_TASK GOAL_
Using the listing below, copy exactly the lines from the one containing "(ELBOW, .1, .115)]" to the one containing "for part, start, end in", both lines included, and no others.
━━━━━━━━━━━━━━━━
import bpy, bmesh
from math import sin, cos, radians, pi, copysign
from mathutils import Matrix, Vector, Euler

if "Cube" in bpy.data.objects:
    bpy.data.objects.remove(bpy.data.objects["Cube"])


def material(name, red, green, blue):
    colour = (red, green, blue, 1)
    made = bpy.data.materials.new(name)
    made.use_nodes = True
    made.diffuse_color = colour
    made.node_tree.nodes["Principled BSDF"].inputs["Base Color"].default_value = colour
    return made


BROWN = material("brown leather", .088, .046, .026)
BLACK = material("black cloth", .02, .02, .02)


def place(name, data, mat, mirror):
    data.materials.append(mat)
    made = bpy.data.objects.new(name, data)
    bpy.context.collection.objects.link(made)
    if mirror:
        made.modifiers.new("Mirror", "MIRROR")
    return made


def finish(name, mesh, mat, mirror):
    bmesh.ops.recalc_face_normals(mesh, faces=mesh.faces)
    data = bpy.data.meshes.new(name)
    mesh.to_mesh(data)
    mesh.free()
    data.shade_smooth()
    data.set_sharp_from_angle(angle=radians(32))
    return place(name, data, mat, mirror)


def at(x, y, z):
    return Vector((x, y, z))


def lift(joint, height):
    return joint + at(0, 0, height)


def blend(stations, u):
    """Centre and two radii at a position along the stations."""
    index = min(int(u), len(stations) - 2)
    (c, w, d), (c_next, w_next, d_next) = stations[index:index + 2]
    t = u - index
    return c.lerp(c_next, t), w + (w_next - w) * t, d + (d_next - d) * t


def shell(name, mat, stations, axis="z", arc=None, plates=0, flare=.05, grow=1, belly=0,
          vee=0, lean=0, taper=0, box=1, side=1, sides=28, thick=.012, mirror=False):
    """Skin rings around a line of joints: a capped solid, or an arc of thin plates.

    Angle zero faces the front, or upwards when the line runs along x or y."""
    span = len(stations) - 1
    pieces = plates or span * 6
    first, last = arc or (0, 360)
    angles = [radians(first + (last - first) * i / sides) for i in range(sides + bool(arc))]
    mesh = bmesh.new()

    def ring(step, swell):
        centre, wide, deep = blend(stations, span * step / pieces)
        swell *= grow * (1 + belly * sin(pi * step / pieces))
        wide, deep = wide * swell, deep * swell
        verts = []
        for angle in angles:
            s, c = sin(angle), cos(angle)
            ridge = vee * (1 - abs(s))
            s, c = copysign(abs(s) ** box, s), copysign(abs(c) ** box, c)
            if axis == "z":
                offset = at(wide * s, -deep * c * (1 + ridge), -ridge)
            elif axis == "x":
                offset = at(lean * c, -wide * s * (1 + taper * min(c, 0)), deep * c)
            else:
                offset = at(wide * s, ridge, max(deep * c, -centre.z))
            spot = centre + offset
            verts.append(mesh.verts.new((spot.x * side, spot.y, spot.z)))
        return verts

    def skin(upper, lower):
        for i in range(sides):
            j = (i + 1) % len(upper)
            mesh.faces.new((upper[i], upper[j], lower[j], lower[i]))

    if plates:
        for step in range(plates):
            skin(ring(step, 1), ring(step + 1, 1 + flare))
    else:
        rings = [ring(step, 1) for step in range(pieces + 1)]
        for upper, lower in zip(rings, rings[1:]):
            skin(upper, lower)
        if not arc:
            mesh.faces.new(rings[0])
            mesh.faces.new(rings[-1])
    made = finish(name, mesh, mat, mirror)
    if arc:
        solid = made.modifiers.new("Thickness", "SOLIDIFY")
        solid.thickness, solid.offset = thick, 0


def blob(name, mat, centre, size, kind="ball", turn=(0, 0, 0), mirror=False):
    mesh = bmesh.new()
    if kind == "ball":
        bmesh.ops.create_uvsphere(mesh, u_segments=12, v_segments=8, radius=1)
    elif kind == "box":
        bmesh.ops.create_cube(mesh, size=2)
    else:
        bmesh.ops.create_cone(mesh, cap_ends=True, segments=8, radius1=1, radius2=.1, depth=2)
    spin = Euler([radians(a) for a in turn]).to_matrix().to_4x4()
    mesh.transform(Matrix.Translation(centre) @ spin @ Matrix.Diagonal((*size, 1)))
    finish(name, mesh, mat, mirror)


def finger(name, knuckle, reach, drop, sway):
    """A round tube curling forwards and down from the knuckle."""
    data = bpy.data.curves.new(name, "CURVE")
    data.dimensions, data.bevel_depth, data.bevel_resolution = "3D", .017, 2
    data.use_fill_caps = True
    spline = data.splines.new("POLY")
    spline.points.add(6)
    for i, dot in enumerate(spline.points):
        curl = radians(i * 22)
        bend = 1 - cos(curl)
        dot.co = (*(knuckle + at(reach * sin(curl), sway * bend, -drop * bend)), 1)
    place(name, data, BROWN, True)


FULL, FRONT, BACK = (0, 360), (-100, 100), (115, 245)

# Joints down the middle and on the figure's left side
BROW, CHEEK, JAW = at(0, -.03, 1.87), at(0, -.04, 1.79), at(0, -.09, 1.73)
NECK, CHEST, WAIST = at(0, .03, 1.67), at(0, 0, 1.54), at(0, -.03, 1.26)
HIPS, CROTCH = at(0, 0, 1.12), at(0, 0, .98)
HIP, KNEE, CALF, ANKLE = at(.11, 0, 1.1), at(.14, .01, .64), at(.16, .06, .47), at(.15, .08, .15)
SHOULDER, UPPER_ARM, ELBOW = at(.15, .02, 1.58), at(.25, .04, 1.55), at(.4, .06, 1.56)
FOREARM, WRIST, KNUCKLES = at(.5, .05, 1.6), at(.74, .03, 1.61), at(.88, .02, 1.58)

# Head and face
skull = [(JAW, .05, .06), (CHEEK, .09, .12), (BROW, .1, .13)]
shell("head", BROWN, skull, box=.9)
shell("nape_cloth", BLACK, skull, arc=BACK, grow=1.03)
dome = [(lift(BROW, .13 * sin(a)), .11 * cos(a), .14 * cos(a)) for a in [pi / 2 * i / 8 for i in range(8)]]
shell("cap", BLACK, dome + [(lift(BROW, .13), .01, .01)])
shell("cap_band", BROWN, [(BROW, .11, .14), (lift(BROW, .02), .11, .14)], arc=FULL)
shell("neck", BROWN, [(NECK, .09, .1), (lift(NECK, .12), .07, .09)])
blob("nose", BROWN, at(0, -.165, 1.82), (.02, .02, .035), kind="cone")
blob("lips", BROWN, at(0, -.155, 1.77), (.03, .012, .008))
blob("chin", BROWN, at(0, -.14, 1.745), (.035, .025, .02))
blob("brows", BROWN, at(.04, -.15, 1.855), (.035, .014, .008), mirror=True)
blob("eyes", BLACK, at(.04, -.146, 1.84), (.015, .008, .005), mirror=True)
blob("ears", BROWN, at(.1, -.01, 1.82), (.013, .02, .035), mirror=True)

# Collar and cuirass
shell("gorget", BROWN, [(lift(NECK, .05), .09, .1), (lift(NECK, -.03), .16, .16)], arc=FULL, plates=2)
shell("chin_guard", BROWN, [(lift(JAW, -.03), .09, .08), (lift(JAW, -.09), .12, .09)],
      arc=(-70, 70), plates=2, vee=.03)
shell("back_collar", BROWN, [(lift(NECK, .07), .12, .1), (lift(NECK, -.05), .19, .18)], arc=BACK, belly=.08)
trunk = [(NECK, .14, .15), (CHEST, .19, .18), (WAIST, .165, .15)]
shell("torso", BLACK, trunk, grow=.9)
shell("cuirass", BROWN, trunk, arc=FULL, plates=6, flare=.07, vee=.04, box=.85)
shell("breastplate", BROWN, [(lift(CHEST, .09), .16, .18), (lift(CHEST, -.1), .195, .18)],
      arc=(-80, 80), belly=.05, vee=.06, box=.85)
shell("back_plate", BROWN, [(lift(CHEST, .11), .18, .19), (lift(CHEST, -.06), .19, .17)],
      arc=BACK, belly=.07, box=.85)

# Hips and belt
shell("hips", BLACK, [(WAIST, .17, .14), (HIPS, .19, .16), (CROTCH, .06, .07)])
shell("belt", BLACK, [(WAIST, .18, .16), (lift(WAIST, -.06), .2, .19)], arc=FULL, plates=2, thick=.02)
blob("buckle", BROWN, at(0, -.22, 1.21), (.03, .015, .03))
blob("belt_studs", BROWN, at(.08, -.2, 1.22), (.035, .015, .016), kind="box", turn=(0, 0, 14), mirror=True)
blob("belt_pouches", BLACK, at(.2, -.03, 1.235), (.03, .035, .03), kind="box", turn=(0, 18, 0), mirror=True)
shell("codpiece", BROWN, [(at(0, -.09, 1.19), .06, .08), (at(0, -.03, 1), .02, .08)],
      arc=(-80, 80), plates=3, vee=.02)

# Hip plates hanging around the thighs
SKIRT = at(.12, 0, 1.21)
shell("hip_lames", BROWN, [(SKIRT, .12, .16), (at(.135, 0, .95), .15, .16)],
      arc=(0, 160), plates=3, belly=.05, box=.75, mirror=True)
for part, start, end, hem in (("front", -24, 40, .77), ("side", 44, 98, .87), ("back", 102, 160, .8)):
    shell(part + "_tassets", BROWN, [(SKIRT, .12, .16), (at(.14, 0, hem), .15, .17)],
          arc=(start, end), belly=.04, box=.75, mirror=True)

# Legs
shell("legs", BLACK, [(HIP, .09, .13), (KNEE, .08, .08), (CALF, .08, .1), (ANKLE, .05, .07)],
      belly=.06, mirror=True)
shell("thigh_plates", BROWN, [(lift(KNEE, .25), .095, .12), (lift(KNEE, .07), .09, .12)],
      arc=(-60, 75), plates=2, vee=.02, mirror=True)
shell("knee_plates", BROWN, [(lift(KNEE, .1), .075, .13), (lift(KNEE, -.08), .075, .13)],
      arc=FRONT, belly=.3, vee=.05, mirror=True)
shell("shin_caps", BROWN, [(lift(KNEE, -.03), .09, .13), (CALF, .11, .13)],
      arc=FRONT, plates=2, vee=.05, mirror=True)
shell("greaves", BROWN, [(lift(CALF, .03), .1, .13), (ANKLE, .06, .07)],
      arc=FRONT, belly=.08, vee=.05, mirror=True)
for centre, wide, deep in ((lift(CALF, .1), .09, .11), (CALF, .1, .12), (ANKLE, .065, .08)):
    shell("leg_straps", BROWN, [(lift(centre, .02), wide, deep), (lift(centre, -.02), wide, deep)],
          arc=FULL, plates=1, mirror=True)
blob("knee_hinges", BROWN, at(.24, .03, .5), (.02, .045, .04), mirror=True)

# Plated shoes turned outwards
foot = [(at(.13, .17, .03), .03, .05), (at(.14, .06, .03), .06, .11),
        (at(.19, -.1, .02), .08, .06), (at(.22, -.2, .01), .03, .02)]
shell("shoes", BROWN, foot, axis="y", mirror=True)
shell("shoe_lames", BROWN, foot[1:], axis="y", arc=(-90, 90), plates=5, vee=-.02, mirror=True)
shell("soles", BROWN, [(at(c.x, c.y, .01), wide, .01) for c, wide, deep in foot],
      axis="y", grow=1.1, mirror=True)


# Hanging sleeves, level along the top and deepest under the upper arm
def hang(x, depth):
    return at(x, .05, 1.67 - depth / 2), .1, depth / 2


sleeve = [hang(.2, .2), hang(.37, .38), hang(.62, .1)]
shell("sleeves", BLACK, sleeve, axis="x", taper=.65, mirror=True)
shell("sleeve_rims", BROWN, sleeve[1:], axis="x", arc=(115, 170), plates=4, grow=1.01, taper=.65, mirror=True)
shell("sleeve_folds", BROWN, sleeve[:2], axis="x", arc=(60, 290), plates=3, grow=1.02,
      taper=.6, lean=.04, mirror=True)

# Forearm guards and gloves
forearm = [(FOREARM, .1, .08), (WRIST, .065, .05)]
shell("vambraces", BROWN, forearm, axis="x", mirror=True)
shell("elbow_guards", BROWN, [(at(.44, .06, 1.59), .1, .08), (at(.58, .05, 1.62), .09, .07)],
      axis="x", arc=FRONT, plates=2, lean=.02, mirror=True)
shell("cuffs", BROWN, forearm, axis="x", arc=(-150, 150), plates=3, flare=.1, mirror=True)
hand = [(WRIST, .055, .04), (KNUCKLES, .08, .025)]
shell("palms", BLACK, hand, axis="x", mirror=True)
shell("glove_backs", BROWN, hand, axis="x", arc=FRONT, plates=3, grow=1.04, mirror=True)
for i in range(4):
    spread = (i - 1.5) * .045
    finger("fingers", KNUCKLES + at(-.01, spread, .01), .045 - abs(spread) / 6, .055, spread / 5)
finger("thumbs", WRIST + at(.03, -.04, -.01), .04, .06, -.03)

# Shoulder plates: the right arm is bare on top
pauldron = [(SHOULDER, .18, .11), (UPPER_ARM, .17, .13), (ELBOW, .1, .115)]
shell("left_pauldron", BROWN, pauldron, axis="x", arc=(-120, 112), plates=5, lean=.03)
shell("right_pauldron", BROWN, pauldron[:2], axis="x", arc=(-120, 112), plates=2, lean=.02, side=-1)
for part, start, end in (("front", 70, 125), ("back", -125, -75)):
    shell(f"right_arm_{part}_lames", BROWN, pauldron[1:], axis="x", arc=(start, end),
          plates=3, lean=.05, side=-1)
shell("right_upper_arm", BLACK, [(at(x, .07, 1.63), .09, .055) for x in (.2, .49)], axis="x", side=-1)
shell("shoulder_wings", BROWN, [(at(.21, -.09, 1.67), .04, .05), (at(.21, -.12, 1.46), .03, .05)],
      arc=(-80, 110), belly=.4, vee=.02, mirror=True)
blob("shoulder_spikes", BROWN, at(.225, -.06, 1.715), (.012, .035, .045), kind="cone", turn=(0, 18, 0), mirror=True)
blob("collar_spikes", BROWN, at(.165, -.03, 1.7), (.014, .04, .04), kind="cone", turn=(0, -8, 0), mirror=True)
━━━━━━━━━━━━━━━━
_ANSWER SPACE_
pauldron = [(SHOULDER, .18, .11), (UPPER_ARM, .17, .13), (ELBOW, .1, .115)]
shell("left_pauldron", BROWN, pauldron, axis="x", arc=(-120, 112), plates=5, lean=.03)
shell("right_pauldron", BROWN, pauldron[:2], axis="x", arc=(-120, 112), plates=2, lean=.02, side=-1)
for part, start, end in (("front", 70, 125), ("back", -125, -75)):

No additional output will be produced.